    4. Calculate the concentration of HCl in g/l

    5. What is the equivalent weight of Na2CO3?

    6. What is the concentration of the HCl in normality units, in the above

    reaction?

  • 8/10/2019 Chemistry Practicals First Years

    7/65

    7 |P a g e

    Reference book: Quantitative inorganic analysis by A.L Vogel.

    EXPERIMENT 4:

    STANDARDIZATION OF APPROXIMATELY 0.1 M SODIUM HYDROXIDE

    USING AN ORGANIC ACID AS A PRIMARY STANDARD.

    Introduction:

    Analytical Reagent (A.R) potassium hydrogen, phthalate has a purity of at least

    99.9%. It is almost non-hygroscopic, but unless a product of guaranteed purity is

    purchased, it is advisable to dry it at 120 0C for two hours and allow it to cool in a

    covered vessel in desiccators. With a carbonate free sodium hydroxide, titration

    using phenolphthalein or thymol blue as the indicator may be employed.

    Reaction:H K( C3H4O4) +H2O

    Procedure:

    Weigh out accurately 2.04 g of the ordinary Analar (A.R) product of potassium

    hydrogen phthalate into a 100 ml volumetric flask. Add distilled water and

    dissolve the solid. Make up the solution to 100 ml (up the mark). Using 10 ml

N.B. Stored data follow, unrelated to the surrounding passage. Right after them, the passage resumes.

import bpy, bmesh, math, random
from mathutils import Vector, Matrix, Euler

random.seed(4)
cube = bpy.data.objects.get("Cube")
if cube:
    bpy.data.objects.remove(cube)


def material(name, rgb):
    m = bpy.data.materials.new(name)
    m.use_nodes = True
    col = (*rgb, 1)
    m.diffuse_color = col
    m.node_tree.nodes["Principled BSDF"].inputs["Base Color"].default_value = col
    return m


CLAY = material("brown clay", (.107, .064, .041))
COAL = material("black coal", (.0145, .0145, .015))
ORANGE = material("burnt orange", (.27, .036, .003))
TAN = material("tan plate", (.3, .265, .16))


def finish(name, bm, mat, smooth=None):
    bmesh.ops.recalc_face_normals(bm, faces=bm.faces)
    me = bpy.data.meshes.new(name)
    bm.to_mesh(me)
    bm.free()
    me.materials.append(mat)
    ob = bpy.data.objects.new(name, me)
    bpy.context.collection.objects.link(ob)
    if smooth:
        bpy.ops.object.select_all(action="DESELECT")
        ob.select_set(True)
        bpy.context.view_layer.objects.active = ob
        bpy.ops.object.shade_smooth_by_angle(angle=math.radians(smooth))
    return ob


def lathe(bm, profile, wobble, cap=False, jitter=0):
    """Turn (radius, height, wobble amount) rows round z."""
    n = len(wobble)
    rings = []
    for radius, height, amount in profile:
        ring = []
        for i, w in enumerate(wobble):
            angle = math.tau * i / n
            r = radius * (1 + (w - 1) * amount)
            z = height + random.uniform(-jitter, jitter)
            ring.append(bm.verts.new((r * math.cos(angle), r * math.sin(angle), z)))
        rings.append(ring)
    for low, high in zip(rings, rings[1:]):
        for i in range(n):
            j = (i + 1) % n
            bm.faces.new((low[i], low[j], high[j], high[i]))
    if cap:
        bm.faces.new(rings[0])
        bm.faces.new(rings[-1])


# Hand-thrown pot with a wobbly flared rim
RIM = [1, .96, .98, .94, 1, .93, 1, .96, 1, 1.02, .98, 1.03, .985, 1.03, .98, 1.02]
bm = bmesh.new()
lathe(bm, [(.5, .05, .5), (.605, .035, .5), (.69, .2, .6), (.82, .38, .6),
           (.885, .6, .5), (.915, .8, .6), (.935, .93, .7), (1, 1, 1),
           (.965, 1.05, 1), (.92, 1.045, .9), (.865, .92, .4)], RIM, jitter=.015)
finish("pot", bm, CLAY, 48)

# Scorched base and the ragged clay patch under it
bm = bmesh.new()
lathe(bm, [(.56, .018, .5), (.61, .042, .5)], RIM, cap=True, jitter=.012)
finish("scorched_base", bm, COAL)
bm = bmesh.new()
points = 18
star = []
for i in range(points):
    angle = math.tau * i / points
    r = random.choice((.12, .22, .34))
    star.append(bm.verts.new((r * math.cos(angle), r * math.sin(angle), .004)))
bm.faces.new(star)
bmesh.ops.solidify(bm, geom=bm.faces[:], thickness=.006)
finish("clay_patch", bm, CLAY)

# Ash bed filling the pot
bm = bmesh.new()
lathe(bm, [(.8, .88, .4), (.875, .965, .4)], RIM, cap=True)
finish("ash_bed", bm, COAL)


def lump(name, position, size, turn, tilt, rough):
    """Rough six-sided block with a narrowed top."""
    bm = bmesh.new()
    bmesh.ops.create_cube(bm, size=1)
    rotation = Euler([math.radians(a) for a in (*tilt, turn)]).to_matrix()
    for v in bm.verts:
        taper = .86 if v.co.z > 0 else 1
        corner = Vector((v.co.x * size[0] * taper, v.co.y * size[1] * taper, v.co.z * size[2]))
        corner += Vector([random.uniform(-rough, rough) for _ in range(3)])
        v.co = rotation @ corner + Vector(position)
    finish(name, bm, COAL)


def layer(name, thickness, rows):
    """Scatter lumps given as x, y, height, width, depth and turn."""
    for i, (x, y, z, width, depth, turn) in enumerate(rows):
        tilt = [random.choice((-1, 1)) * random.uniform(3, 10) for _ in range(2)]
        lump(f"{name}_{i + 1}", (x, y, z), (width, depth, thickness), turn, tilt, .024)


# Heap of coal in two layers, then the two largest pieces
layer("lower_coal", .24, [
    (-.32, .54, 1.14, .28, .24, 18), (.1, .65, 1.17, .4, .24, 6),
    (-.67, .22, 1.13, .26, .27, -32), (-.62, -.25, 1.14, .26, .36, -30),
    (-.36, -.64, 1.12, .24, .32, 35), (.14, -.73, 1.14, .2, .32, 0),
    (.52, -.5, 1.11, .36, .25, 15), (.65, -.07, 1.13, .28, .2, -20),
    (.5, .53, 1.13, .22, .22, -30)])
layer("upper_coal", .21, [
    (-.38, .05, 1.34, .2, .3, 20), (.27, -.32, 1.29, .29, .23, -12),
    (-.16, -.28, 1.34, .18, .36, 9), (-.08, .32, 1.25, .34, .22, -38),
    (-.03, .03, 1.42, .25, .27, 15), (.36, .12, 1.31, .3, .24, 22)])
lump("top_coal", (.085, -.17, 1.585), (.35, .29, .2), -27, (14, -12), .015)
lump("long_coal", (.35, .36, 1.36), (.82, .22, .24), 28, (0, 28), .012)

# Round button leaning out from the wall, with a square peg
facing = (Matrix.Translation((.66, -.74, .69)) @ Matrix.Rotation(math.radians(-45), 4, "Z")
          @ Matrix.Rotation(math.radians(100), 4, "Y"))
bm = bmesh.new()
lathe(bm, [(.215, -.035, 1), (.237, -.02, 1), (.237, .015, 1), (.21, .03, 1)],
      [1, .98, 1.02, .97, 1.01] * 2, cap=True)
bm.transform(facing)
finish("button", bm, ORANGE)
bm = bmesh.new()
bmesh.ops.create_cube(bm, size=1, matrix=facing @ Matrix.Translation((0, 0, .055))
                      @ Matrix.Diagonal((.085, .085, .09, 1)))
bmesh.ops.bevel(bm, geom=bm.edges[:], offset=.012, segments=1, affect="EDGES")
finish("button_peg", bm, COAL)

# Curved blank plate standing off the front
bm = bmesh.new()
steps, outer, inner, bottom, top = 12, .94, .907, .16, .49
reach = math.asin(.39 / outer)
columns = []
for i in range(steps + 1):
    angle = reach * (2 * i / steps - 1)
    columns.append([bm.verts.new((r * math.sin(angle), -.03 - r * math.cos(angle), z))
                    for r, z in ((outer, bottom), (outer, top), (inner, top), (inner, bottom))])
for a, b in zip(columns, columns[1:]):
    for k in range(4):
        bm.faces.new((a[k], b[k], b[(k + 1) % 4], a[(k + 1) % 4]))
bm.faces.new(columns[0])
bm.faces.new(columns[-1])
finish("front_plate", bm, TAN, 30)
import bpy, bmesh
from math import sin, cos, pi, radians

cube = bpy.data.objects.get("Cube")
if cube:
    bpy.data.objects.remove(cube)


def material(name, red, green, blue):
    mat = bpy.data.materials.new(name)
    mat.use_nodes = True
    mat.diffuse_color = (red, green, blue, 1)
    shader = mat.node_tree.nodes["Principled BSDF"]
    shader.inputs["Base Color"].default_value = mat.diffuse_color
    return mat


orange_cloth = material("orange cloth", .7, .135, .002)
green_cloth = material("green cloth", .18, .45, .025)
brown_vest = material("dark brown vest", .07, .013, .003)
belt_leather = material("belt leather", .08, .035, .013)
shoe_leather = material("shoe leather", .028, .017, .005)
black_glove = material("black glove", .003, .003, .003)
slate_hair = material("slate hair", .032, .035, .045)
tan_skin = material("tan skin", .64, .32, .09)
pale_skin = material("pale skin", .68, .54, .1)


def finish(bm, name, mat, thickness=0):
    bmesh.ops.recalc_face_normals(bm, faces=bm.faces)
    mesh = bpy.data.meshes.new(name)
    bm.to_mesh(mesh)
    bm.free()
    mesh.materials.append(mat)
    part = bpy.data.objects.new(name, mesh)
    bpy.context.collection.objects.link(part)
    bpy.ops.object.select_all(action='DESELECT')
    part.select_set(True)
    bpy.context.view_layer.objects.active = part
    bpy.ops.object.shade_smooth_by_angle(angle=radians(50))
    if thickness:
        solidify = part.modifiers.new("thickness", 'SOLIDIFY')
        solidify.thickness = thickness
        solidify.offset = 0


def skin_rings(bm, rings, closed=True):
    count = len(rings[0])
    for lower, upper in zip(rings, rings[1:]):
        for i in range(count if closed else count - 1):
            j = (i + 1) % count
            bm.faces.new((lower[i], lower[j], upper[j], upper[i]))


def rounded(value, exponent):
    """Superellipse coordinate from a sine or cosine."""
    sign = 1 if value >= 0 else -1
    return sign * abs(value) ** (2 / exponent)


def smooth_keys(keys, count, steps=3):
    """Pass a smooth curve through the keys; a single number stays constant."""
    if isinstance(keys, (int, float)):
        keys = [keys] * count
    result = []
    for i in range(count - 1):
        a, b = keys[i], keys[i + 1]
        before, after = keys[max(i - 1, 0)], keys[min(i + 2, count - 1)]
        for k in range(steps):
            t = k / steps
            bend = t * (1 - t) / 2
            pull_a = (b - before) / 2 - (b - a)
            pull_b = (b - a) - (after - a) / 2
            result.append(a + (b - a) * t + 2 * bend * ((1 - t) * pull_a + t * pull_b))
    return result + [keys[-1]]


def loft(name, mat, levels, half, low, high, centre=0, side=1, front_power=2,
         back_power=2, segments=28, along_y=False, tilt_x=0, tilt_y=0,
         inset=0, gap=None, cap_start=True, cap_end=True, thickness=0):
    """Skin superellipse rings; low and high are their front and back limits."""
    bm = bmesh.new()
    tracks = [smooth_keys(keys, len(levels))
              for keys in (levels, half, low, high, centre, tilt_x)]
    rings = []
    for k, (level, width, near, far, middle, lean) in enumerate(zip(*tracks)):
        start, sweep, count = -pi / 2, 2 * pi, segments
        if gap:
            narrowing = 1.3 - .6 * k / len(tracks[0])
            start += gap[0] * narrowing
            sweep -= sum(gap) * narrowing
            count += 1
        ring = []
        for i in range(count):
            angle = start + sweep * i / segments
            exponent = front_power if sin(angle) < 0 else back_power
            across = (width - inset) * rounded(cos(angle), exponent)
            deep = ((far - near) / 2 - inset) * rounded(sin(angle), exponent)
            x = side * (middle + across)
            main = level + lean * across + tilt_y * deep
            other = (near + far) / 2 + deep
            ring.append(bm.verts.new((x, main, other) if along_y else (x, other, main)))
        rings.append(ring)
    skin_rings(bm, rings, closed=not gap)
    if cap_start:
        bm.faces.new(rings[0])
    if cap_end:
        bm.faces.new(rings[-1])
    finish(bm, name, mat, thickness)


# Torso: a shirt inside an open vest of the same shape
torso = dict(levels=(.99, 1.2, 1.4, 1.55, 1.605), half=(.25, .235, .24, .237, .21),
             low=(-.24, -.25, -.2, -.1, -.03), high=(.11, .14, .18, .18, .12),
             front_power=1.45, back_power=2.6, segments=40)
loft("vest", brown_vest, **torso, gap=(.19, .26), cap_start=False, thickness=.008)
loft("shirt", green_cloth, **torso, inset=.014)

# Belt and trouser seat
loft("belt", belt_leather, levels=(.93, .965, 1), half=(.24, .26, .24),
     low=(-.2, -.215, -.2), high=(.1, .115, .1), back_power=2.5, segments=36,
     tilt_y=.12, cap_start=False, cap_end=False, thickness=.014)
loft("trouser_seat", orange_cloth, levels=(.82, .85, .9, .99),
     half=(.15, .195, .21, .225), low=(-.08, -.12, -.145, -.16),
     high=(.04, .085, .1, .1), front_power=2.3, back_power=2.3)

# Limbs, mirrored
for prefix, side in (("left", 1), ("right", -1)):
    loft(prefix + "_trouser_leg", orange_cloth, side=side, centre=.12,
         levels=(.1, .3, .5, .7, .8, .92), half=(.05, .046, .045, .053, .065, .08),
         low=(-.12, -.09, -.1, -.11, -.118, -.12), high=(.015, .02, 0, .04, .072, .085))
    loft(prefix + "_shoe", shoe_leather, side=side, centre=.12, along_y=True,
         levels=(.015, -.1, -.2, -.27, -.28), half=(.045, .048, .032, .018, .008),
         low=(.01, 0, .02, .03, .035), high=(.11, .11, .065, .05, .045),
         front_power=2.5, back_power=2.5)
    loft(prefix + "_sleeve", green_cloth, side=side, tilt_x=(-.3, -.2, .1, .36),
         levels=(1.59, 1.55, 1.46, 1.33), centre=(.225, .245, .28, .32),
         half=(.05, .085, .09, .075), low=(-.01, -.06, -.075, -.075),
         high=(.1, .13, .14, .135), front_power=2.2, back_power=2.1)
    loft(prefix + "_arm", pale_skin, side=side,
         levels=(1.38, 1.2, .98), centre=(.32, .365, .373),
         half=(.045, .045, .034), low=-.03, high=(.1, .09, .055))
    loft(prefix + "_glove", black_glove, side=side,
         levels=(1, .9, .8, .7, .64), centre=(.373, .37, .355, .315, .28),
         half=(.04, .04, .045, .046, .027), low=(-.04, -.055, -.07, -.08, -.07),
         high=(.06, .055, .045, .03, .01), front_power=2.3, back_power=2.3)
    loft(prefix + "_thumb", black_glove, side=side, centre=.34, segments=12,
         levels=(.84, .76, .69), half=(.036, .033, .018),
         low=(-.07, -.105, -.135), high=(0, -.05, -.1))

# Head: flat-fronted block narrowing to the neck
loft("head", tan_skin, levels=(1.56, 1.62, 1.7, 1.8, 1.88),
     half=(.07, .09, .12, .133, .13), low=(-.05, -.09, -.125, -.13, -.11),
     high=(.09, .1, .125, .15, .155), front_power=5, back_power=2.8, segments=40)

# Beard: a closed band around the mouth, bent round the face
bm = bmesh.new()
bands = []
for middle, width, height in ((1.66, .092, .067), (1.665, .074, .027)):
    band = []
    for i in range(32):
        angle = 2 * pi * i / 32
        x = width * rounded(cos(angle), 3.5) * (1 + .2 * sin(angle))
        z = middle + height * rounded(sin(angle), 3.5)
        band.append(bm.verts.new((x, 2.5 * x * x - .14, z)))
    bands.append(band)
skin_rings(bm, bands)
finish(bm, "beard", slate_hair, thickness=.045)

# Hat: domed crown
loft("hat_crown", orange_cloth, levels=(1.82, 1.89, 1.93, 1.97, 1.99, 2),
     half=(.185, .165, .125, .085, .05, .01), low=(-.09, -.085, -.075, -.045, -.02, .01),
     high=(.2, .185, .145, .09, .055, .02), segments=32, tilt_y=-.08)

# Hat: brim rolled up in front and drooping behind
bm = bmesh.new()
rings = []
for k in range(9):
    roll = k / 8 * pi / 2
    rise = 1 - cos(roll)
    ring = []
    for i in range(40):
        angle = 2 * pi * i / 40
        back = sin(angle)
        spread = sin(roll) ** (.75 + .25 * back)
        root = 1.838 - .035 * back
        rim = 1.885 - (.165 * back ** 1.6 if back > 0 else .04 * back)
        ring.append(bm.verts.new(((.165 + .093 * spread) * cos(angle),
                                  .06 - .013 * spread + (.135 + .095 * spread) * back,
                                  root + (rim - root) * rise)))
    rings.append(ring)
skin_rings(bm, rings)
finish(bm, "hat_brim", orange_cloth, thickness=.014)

    portions of this solution titrate each of them with the sodium hydroxide solution(approximately 0.1M already prepared) contained in a burette, using the

    phenolphthalein or thymol blue indicator.

    Note: Individual titrations should not differ by more than 0.1 ml.

    Questions:

    1. Calculate the concentration of sodium